A 45,000-word book of, say, 15 chapters, requires about 3,000 words per chapter. That’s essentially a long magazine article. Surrounded by the material – your interviews, background research, statistics, reports, and a chapter outline - it is very possible to power through a draft.
Will it be perfect? No, it’s a rough draft. The goal is to shape the material into what the client wanted to convey in that chapter in a way that sounds like they wrote it. You’ll edit and massage it later. Right now, your task is to simply get it down on paper.
Move on to the next chapter. Once you’ve completed the introduction, or chapter 1 – some writers prefer to leave the introduction to last – get on the phone to talk through chapter 2. Then write.
The process becomes very methodical, very systematic.
Once you have a rough draft of the book, it’s time to circle back around and talk through each chapter draft with your client. What do they like, what do they not like?
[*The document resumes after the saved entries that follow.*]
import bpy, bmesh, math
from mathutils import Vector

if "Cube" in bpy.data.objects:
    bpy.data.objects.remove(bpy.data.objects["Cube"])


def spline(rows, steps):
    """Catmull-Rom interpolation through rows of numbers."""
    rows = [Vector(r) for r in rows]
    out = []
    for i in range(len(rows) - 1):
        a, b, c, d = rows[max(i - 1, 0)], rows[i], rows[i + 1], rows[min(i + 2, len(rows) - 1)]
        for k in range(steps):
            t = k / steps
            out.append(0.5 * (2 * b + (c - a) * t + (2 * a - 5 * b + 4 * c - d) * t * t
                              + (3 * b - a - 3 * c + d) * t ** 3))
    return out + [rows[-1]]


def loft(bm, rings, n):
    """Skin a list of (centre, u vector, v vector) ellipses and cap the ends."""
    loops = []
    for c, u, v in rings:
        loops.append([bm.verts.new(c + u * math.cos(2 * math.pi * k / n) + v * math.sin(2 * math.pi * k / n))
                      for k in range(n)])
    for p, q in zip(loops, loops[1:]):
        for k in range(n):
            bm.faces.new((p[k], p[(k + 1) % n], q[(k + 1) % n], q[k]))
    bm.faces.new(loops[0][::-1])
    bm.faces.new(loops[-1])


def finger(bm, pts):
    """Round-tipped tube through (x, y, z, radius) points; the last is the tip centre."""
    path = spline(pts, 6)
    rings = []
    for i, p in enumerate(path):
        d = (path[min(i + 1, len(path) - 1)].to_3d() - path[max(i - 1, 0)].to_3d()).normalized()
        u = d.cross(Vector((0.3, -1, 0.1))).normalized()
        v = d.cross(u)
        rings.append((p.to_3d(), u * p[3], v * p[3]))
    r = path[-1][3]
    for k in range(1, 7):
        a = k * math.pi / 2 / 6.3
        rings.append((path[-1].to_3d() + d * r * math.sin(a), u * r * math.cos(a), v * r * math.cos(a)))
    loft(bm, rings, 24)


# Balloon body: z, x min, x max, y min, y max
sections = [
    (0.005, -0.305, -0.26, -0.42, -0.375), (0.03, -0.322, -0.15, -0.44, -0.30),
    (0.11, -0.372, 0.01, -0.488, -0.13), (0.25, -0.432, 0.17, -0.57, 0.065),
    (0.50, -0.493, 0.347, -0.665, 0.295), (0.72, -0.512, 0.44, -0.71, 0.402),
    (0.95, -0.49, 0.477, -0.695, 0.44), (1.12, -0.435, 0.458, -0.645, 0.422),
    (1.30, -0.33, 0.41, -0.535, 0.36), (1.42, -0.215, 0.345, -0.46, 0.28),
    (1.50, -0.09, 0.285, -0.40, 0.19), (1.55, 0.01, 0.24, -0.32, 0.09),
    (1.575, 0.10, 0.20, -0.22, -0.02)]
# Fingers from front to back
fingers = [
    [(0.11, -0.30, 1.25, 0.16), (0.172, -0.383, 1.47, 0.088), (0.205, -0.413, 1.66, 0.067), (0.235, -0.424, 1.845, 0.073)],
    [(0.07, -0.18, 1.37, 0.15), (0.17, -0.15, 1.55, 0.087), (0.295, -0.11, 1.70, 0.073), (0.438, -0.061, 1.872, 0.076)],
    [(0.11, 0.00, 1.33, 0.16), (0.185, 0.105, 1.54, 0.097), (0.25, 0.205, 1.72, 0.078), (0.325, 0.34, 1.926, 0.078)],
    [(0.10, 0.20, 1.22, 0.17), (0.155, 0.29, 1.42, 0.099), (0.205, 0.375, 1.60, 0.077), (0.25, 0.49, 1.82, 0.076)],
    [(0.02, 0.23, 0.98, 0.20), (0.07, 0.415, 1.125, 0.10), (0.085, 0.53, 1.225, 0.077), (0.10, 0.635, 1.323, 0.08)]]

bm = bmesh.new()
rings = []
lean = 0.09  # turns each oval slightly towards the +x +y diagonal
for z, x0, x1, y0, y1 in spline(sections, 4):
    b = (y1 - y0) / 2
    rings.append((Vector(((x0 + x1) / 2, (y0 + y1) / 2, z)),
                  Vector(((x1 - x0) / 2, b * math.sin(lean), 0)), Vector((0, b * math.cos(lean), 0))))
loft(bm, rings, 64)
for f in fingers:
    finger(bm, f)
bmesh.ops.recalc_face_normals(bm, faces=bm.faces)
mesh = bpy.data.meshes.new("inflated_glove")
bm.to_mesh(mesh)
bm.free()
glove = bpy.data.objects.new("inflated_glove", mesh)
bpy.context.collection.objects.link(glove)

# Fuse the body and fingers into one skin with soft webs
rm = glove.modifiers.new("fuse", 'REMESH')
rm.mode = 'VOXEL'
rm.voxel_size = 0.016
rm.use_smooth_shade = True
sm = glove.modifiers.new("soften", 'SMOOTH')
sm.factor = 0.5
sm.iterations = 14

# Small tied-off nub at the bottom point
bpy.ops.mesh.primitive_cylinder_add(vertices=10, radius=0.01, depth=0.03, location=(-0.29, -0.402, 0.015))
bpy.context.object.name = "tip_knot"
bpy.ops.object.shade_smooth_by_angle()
Where is it missing a key fact from last year’s Census data? Where is it missing an anecdote? Who can be hired to get that information while you focus on the actual editing?
You may also choose to hire an editor to take a first pass at your first draft, suggesting needed revisions and pointing out obvious holes. Working in tandem with an editor – they’re editing as you’re writing - can help you arrive at a publishable manuscript faster.
Are 30-day book projects the norm? No, thank goodness. But when a client is given an opportunity to speak at a major conference next quarter and wants to sell books at the back of the room, or would like to hand out a book as a client gift at the end of the year, you may need to figure out how to get it done in time for them.
While devoting yourself 24/7 to a book for 30 days can be stressful, painful, and tiring, the upside is that you can earn a sizeable fee in little more than four weeks. Tacking on a surcharge of between 20-50% of the total project value isn’t unheard of.
For many ghostwriters, that’s reason enough to write a book in 30 days.
Marcia Layton Turner is a ghostwriter and freelancer who focuses mainly on business topics. She has authored, co-authored, or ghosted more than 30 non-fiction books. She is also founder and executive director of the Association of Ghostwriters. Connect with her on LinkedIn, Twitter, and Facebook.
Thank you so much Marcia for sharing your wisdom with us again today. I'll be rounding out this series next week with some tidbits of experience I have from ghostwriting projects of my own. See you then!